  • Fiction author
  • Essayist
CitizenshipUnited States of America
  • Bachelor's degree in English
  • Master's degree in library and information science
Alma mater
  • Rollins College
  • Florida State University
Notable awardsCoil Book Award (2017)

Kristen Arnett is a queer fiction author and essayist. Her debut novel, Mostly Dead Things, was a New York Times bestseller[1].

Early life and education

Arnett grew up in Orlando, Florida, where she attended Winter Park High School[2]. She graduated from Rollins College with a bachelor's degree in English and received her master's degree in library and information science from Florida State University. Arnett was a fellow in the Lambda Writers Retreat for Emerging LGBT Voices in 2013[3].

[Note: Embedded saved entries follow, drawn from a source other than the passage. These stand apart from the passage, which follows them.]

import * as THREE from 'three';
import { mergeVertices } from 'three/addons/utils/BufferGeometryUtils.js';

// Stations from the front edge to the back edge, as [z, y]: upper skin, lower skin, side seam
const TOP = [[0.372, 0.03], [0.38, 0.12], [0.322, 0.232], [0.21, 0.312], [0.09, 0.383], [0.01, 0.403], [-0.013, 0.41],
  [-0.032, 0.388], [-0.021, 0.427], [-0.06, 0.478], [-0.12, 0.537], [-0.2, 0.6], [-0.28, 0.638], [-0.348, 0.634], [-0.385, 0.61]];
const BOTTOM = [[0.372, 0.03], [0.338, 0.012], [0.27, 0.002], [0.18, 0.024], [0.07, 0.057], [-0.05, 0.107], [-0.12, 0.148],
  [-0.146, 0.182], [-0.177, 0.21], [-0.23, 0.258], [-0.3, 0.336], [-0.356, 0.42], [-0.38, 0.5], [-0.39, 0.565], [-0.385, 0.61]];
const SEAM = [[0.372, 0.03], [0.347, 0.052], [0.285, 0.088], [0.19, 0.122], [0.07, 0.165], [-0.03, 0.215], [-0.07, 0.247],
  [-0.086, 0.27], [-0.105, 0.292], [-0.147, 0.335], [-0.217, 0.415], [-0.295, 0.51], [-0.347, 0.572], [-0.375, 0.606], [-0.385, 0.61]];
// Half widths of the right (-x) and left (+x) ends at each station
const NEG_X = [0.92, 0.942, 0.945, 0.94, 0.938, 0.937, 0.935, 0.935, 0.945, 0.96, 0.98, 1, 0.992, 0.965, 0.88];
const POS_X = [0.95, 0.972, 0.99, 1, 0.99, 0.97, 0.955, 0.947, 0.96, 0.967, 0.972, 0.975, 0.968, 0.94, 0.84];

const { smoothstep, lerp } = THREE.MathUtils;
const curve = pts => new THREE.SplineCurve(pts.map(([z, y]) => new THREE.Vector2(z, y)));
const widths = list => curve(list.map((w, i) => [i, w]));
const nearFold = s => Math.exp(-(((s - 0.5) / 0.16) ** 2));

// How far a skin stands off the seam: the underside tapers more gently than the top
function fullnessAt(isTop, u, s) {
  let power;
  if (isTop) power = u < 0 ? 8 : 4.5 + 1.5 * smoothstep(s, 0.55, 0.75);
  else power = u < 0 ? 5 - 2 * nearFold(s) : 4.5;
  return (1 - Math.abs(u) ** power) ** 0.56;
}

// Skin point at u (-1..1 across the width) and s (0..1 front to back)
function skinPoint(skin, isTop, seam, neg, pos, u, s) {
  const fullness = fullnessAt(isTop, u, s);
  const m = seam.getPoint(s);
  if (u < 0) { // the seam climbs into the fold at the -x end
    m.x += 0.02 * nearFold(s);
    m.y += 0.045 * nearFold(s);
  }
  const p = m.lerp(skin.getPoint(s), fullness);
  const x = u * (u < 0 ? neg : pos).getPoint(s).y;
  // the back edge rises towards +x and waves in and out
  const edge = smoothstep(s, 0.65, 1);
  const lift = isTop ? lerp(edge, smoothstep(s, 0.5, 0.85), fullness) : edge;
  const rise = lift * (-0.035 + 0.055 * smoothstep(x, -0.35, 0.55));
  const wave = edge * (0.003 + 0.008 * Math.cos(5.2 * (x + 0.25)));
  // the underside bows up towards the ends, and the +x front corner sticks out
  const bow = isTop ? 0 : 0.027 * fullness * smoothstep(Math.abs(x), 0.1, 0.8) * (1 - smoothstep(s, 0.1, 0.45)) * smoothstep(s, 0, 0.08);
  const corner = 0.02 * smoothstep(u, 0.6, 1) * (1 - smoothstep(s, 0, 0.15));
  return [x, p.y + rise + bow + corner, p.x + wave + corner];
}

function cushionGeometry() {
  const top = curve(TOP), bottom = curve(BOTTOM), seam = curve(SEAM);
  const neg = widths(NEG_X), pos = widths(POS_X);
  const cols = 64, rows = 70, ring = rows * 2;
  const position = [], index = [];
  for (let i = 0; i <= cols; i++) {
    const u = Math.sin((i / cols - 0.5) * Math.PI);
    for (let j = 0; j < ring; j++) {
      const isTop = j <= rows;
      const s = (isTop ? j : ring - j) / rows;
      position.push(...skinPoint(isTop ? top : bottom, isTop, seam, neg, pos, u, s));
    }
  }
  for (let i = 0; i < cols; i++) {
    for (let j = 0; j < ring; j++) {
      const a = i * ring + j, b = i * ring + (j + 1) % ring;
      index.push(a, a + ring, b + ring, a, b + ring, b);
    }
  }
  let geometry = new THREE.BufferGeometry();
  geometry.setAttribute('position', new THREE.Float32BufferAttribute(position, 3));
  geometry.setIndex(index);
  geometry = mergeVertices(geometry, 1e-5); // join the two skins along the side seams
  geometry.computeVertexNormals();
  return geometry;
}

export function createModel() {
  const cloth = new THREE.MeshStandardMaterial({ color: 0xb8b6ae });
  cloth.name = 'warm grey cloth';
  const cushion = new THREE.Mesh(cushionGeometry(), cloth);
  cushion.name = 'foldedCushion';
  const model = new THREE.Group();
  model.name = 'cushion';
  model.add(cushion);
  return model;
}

Arnett was librarian at Rollins College and the Barry University School of Law[4]. She is a columnist for Literary Hub[5] and was selected as a Shearing Fellow at the Black Mountain Institute for the Spring 2020 semester [6].


Arnett's stories have appeared in online and print publications including Guernica magazine[7], The North American Review[8], Oprah Magazine, and Gay Magazine[9]. Her first collection of short fiction Felt in the Jaw was published by Split Lip Press and received the 2017 Coil Book Award[10]. Arnett's debut novel, Mostly Dead Things, which was published by Tin House in June 2019, was a New York Times bestseller and heralded by literary critic Parul Segal as her "song of the summer"[11]. Arnett's forthcoming novel and a collection of short stories will be published by Riverhead Books[12].


Arnett's essays have been published in various venues including The Rumpus[13], Electric Literature[14], and Orlando Weekly[15].

In the media



  1. "About - kristen arnett". Retrieved 2020-05-09.
  2. "Kristen Arnett on How She Got Her Start as a Librarian". Literary Hub. 2019-06-21. Retrieved 2020-05-09.
  3. "Lambda's Writers Retreat for Emerging LGBT Voices: The 2013 Fellows Reflect | Lambda Literary". Retrieved 2020-05-09.
  4. Rosen, Louis (2016-06-02). "Welcome, Kristen Arnett!". Barry Law Library. Retrieved 2020-05-09.
  5. "kristen arnett | Literary Hub". Retrieved 2020-05-09.
  6. "Kristen Arnett". Black Mountain Institute. Retrieved 2020-05-09.
  7. Arnett, Kristen N. (2018-07-30). "The Graveyard Game". Guernica. Retrieved 2020-05-09.
  8. "Vol. 301, No. 1, WINTER 2016 of The North American Review on JSTOR". Retrieved 2020-05-09.
  9. Arnett, Kristen (2019-07-02). "Divide and Conquer". Medium. Retrieved 2020-05-09.
  10. Press, Alternating Current (2017-12-09). "2017 Coil Book Award: Kristen N. Arnett's 'Felt in the Jaw'". Medium. Retrieved 2020-05-09.
  11. Sehgal, Parul (2019-05-28). "'Mostly Dead Things,' a Story of Taxidermy, Love and Grief, With Echoes of Past Literary Heroines". The New York Times. ISSN 0362-4331. Retrieved 2020-05-09.
  12. "Book Deals: Week of October 7, 2019". Retrieved 2020-05-09.{{cite web}}: CS1 maint: url-status (link)
  13. "Hand-Operated Shearing Instruments". The 2013-10-29. Retrieved 2020-05-09.
  14. "The Queer Erotics of Handholding in Literature". Electric Literature. 2017-04-25. Retrieved 2020-05-09.
  15. Arnett, Kristen. "Oh thank heaven, today is 7-Eleven Day". Orlando Weekly. Retrieved 2020-05-09.

External Links

This article "Kristen Arnett" is from Wikipedia. The list of its authors can be seen in its historical. Articles taken from Draft Namespace on Wikipedia could be accessed on Wikipedia's Draft Namespace.